I glued the articles into a composition notebook, leaving the right page open for vocab and notes.
I read an article about a bank robbery. I learned about twenty words, including 권총 (handgun), which is related to a word I am learning in WordChamp, 소총 (rifle). I learned a useful time ending (-경, meaning “about”) and some method of describing dates was reinforced.
I put the vocabulary in WordChamp and added the words to my AbsoluteRecall stack. I tested on them today for the first time. Ugh. My brain was really working for those words.
I was reading the article with Good Man. I got to this sentence/paragraph.

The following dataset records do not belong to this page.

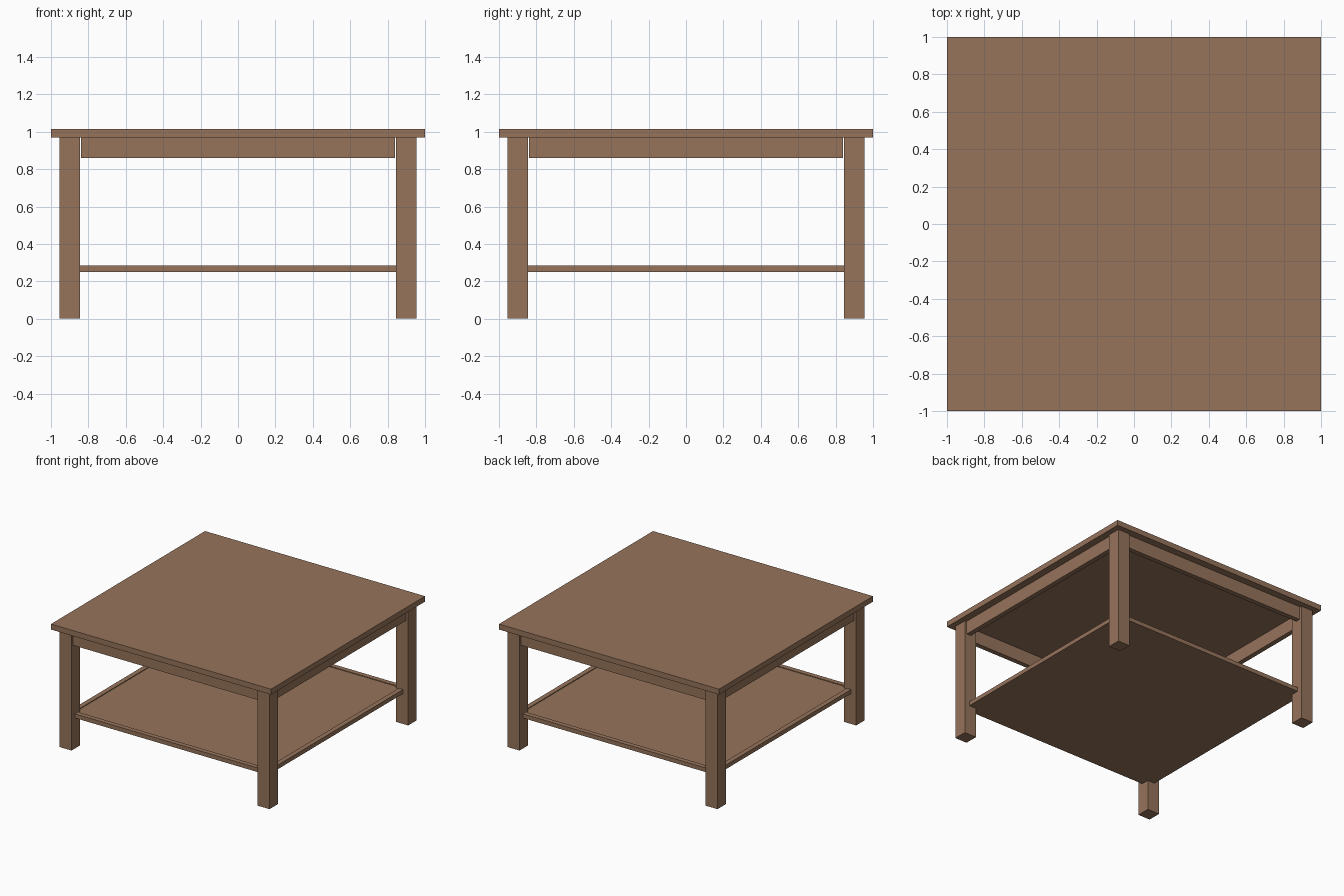
import bpy
import math
from mathutils import Matrix

if "Cube" in bpy.data.objects:
    bpy.data.objects.remove(bpy.data.objects["Cube"])

wood = bpy.data.materials.new("brown_wood")
wood.diffuse_color = (0.305, 0.174, 0.105, 1)
wood.use_nodes = True
wood.node_tree.nodes["Principled BSDF"].inputs["Base Color"].default_value = wood.diffuse_color


def box(name, lo, hi, turn=0):
    """Box between two corners, turned about the centre of the table."""
    bpy.ops.mesh.primitive_cube_add(size=1)
    ob = bpy.context.object
    ob.name = name
    size = [b - a for a, b in zip(lo, hi)]
    mid = [(a + b) / 2 for a, b in zip(lo, hi)]
    ob.data.transform(Matrix.Rotation(turn, 4, 'Z') @ Matrix.Translation(mid)
                      @ Matrix.Diagonal((*size, 1)))
    ob.data.materials.append(wood)
    return ob


LEG_IN, LEG_OUT = 0.845, 0.955
UNDER_TOP = 0.97

# Table top and lower shelf board
box("table_top", (-1, -1, UNDER_TOP), (1, 1, 1.015))
box("shelf_board", (-0.87, -0.87, 0.25), (0.87, 0.87, 0.278))

# Each quarter turn: a leg, an apron under the top and a shelf edge rail
for i in range(4):
    a = i * math.pi / 2
    box(f"leg_{i + 1}", (LEG_IN, -LEG_OUT, 0), (LEG_OUT, -LEG_IN, UNDER_TOP), a)
    box(f"apron_{i + 1}", (-0.84, -0.94, 0.86), (0.84, -0.90, UNDER_TOP), a)
    box(f"shelf_rail_{i + 1}", (-LEG_IN, -0.91, 0.25), (LEG_IN, -0.87, 0.284), a)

경찰에 따르면 범인중 1명은 권총을 들고 있었고 한명은 칼을 들고 있었으며 아프리칸 어메리칸으로 추정괸다고 밝혔다.
I learned a few words (according to, handgun, presumed) and was left with something like, “According to police, one of the 범인 was carrying a handgun while the other had a knife, and they appear to be African-American.”
“So 범인 is ‘suspect,’ right? Like…um…범죄? Crime?”
“No,” said Good Man, “it is ‘criminal.'”
“OK, but in America we call them suspects, because they haven’t been tried yet.”
Good Man stared at me. He pointed at the pictures. “They are on camera! They are criminals!”
“OK, but American newspapers would call them suspects. Even after Cho Seung-Hui shot up everyone and himself, American newspapers called him ‘the suspect.'”
Good Man looked at me. “That is crazy! It is ‘criminal,’ not ‘suspect!””
“But in America, in this context, I think ‘suspect’ is a better translation.”
Good Man shook his head, “OK, we are in America, but this, you may know, is Korean newspaper. It is ‘criminal.'”
Our conversation was so obviously not about the English language, but about English language as used in American culture.
It got me thinking: is a named person a ‘suspect’ until proven guilty? Is a ‘criminal’ always a criminal? How would other English-speaking countries with a different judicial system describe these men?
I searched for some articles in English about the robbery (yes, I do find it odd that I first read/heard about it in Korean). And sure enough, my conditioned assumption was correct.
Both suspects were dressed in dark clothing and wore baseball hats. In addition, the suspects’ faces were covered.